"A propaganda was floating around on the internet about killing me for promoting same-sex marriage, which is a complete lie. Neither I, nor my institution, promoted any such thing," Ayman told The Business Standard.
He explained, "Last month, one of my former colleagues, who lives in London now, posted a Facebook status in support of gay marriage. In reaction to that post, some people soon started blaming 10 Minute School for promoting Western culture and encouraging people to go against Islam."
The tech entrepreneur added, "Many people started sharing a Facebook post that said to kill me wherever they found me. They even posted videos with my photograph that said kill and send the 'murtad' (apostate) to hell. I have even received threats over phone."
"First of all, there is no relation between my former colleague's personal Facebook post and 10 Minute School. Naturally, we did not release any formal statement because he was my former colleague. He has not been with us for the last two years," he said.

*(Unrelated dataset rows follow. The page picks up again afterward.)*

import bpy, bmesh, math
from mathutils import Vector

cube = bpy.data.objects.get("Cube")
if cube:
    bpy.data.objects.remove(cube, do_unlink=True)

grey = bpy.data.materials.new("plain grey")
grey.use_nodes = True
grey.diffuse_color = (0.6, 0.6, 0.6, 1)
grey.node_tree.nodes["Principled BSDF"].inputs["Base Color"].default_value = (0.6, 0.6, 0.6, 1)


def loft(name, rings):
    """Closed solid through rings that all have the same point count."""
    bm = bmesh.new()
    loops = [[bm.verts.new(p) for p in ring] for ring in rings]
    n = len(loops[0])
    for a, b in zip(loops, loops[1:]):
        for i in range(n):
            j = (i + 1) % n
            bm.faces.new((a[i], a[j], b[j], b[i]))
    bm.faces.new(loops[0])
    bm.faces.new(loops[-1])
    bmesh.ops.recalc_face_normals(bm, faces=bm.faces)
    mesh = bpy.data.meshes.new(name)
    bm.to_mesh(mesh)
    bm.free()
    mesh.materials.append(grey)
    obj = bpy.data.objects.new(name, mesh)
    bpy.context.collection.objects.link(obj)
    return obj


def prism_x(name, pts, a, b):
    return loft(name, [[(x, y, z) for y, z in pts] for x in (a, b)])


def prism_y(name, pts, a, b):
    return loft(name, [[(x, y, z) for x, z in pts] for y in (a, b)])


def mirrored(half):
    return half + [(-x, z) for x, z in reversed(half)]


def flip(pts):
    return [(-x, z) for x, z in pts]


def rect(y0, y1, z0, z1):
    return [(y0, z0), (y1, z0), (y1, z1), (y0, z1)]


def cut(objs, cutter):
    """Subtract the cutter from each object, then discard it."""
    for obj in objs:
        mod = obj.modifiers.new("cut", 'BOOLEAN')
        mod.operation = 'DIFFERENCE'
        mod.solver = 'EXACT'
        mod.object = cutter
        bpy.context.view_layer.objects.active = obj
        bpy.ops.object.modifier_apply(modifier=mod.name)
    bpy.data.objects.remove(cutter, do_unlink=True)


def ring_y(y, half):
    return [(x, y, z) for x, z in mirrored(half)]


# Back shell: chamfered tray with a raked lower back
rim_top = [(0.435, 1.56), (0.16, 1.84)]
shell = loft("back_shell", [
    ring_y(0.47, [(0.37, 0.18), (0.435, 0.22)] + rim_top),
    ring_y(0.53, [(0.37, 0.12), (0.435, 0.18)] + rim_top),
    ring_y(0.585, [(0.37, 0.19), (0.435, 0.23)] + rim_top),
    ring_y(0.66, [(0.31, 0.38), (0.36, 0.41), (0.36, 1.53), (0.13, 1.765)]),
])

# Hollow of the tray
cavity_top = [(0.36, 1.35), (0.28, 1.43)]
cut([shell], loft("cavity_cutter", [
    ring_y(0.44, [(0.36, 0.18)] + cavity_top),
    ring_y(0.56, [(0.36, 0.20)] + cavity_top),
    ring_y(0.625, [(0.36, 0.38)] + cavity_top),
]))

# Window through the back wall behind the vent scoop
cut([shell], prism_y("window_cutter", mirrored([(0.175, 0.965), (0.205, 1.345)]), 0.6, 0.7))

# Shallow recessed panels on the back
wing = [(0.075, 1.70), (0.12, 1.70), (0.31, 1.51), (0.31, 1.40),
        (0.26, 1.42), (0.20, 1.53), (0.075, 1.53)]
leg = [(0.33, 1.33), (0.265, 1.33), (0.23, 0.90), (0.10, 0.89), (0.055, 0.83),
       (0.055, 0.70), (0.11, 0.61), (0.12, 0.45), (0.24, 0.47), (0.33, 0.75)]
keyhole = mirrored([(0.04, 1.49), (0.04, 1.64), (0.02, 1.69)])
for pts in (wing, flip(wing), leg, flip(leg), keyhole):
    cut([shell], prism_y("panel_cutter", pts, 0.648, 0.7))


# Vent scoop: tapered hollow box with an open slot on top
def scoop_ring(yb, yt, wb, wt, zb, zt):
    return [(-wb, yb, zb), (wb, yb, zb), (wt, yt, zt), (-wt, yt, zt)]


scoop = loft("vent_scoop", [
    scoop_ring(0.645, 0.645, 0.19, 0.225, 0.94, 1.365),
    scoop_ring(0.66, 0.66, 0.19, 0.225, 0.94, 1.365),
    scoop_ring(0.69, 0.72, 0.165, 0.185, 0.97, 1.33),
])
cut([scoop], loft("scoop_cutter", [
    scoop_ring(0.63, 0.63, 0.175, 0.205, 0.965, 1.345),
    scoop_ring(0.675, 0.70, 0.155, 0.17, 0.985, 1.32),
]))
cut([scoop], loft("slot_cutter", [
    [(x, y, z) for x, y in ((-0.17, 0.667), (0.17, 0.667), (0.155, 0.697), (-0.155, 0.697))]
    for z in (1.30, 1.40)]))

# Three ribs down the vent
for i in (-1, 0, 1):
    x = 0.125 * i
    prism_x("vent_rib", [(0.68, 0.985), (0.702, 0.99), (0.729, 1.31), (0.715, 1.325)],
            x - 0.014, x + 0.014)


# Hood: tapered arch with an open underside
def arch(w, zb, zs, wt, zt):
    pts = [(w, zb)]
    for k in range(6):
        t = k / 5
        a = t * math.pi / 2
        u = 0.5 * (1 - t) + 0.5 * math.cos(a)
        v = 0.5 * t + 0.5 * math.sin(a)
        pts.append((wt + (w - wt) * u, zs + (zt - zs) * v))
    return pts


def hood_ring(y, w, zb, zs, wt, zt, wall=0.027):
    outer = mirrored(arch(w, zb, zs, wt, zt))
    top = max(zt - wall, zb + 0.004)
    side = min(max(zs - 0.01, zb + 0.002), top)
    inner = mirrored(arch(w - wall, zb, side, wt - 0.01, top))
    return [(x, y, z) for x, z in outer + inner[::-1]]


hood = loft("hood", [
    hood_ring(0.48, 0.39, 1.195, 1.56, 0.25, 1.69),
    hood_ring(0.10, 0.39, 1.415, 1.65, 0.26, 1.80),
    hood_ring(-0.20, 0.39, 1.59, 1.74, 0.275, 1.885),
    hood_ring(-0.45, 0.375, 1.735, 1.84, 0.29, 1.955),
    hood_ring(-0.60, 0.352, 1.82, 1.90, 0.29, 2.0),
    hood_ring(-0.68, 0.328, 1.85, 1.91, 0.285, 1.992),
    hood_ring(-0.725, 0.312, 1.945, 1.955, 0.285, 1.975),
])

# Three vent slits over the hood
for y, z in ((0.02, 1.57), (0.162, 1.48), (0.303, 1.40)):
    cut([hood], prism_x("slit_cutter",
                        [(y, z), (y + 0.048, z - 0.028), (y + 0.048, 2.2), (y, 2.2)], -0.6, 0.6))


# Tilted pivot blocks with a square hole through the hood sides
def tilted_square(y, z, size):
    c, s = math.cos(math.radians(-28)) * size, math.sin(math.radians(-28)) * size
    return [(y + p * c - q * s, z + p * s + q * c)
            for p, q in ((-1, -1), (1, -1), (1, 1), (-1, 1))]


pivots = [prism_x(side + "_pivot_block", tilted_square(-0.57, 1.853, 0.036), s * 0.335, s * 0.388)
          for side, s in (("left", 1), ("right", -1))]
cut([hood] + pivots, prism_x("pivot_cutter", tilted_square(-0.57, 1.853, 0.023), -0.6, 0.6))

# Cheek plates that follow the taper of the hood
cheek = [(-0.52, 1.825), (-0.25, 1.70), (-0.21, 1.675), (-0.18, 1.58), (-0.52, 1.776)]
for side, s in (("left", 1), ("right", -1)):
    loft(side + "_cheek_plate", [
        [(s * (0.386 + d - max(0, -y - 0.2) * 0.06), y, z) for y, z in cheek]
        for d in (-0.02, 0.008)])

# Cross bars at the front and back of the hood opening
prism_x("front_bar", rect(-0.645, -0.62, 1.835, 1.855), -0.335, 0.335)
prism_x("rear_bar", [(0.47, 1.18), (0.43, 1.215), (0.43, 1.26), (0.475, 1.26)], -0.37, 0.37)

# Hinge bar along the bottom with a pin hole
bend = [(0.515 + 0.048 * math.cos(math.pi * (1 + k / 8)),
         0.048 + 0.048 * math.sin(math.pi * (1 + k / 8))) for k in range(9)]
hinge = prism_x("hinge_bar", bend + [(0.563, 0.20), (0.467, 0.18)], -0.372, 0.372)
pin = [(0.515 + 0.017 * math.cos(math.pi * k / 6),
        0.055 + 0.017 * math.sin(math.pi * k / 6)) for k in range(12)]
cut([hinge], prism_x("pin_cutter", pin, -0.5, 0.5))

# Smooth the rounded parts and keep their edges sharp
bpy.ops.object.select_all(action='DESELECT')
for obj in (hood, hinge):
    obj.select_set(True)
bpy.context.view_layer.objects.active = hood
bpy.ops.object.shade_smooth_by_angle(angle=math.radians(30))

There is also global concern over the spike in radicalism.
A recent BBC report reads, "Radicalisation has increased for a small number of vulnerable people, as the pandemic may have driven young people to spend more time online and exacerbate grievances, which makes people more vulnerable to radicalisation."
Even though the number of terrorist attacks has declined globally, there is a potential risk of rise in anarchy and extremism when everything will go back to normal.
Crowded places have always been the target of terror attacks. As people have not come out of home for long, when the lockdown eases, terror groups may try to create a real chaos.
Imtiaz Ahmed, professor of the department of international relations at the University of Dhaka, said, "If we suspect any potential threat, we should thoroughly investigate it."
He said it is now very easy to track down individuals using the internet and email.
The security forces in Bangladesh have the equipment to detect people's identities, he added.
"The presence of militant groups is particularly bad for business. In the wake of the Holey Artisan attack, many investors left the country in fear," said the professor.
Imtiaz went on, "The law enforcement agencies should investigate these incidents properly and we should not give these handful of people any space."
Regarding the threat to Ayman, Shafqat Munir, head of Bangladesh Centre for Terrorism Research (BCTR) at Bangladesh Institute of Peace and Security Studies, said, "The recent threat given to the educators of 10 Minute School is a disturbing development which we should take seriously. First of all, we need to dive deep into the root of the threat. Where did the threat come from? Who were involved and what were their motives?"
Shafqat agreed that as people are spending more time on the internet now there is a potential threat that terrorist and extremist organisations may cash in on the situation and spread their propaganda.
"We must remember that the Covid-19 pandemic has not weakened the terrorist organisations. Rather, they are trying to take advantage of this situation to revive themselves. So, we have to be very careful," he added.
Monirul Islam, additional commissioner of Dhaka Metropolitan Police and chief of the counterterrorism and transnational crime unit, said the law enforcement authorities had observed fundamentalists posting provocative content on the internet.
"But most of those who spread such content are not connected to any terrorist organisation or network. Sharing extremist content does not necessarily mean that they will join terrorist organisations."
Monirul thinks that even though these groups are active in the virtual world, many of them do not have any strength and structure in the real world.
Regarding the threat to Ayman, he said, "We have taken this into consideration seriously and are trying to track down those who were involved in this."
He further said, "We do not feel they will carry out an attack. However, we have stepped up monitoring and surveillance."